There are several routes to the top of Mount Kilimanjaro. Shepherd hiked up the Marangu route, which includes dormitory-type accommodations along the six-day trip, giving climbers time to acclimate to the altitude and, with any luck, avoid altitude sickness.
Initially, the journey to Africa was going to be a personal trip, a chance to catch up with an old friend in Uganda. But before he left Olympia, he turned it into a fundraising trip, too.
Shepherd persuaded several Olympia businesses to donate $100 to an orphanage in Jinja, Uganda, for every 1,000 feet he climbed above the height of Mount Rainier. The sponsors of the climb included his own store, Thurston First Bank, the Rants Group, Fifth Avenue Fitness, Archibald Sisters and Alpine Experience.
Shepherd hedged his bet for success, knowing nearly 5,000 feet separates the summits of the two iconic mountains, and knowing that only about 40 percent of the 15,000 people who attempt each year to reach Kilimanjaro’s summit make it.
“I don’t like asking for money, but there’s a lot of need there,” Shepherd said of the situation in Uganda. “There’s a lot of families that have been torn up by civil war and many children left parentless by AIDS.”

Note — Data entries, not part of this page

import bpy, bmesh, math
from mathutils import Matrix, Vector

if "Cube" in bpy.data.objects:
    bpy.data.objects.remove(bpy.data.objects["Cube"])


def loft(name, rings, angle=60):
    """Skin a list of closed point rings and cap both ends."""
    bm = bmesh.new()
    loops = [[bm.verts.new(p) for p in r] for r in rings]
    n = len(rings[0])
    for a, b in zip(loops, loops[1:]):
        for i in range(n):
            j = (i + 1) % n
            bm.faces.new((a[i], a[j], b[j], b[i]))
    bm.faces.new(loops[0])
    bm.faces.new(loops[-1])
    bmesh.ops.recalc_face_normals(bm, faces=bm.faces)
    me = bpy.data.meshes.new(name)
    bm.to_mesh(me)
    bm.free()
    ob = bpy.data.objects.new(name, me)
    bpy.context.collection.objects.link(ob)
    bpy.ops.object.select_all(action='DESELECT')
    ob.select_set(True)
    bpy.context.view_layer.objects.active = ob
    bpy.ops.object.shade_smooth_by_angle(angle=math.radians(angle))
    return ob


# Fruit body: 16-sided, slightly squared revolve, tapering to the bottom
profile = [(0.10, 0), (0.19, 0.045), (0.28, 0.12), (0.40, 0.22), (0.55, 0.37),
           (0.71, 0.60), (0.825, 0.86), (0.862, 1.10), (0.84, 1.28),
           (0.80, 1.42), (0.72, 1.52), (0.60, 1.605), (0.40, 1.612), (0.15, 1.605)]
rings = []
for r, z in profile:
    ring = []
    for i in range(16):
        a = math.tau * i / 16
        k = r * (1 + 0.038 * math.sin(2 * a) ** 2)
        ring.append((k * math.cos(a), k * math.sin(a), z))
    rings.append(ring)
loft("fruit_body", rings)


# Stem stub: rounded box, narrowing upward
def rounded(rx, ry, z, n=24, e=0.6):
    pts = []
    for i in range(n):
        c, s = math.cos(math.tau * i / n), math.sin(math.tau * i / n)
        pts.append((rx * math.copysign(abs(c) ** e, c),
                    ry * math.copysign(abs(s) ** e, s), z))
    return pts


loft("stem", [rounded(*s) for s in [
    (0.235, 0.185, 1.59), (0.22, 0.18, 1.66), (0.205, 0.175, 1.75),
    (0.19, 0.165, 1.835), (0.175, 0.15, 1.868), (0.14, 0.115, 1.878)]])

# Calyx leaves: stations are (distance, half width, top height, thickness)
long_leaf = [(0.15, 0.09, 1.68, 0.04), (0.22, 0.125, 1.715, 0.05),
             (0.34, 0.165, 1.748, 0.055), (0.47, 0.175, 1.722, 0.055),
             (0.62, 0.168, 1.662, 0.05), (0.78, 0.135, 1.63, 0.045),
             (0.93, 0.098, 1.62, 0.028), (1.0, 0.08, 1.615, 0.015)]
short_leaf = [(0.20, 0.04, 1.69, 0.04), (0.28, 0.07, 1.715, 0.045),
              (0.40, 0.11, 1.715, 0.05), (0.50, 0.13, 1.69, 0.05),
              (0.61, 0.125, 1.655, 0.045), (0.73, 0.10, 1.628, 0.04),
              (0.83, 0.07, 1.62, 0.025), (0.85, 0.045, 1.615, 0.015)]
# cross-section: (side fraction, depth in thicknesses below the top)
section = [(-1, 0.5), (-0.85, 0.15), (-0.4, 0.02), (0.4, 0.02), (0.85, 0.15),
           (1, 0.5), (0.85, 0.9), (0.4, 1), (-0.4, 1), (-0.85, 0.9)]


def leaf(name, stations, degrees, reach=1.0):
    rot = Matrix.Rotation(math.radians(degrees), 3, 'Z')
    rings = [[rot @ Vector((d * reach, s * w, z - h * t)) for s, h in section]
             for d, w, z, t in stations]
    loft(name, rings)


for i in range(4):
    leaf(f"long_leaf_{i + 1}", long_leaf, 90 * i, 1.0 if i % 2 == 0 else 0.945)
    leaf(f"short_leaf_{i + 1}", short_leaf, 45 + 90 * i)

Shepherd, who has traveled to some 25 countries, said the Mount Kilimanjaro climb is the highlight of his travel experiences.
Once off the mountain, he gave Rody to a young African girl he met on a backcountry dirt road.
“As you can imagine, Rody was a hit on the Kilimanjaro climb,” he said. “Everyone – climbers, guides, park employees – would laugh and want to know what the heck this bright-yellow blow-up toy was doing on Mount Kilimanjaro.”
I’m not sure there’s a real good answer other than Shepherd wanted to do something quirky, which is completely within character for a guy whose business card reads, Paul Shepherd “Always Gone.”
The Olympia Film Society will present three short documentaries with a salmon-recovery and habitat-restoration bent at 6:30 p.m. Saturday at the Capitol Theater in downtown Olympia.
The films are a labor of love by Marrowstone Island resident Shelly Solomon, who combines her background as a biologist and landscape architect with a passion for environmental filmmaking.
The short films are:
“River as Spirit – Rebirth of the Elwha River.” The film, shot in slow motion from a helicopter traveling from the river’s source high in the Olympic Mountains to its mouth at the Strait of Juan de Fuca, captures the river just a week before the historic removal of the Elwha River dams began. The film is set to Native American music and poetry and narrated in the native Klallam language with English subtitles.
“Buried in Sawdust for 50 Years,” which tells the story of restoration of the Salmon Creek estuary in Discovery Bay, an estuary used for years by a small milling operation to dump wood waste 60 feet high.
“Illahee – Saving Puget Sound One Watershed at a Time,” which chronicles a small Kitsap County community’s work to restore a forest, a salmon stream and part of Puget Sound.
A short discussion is scheduled after the showing of each film.
John Dodge: 360-754-5444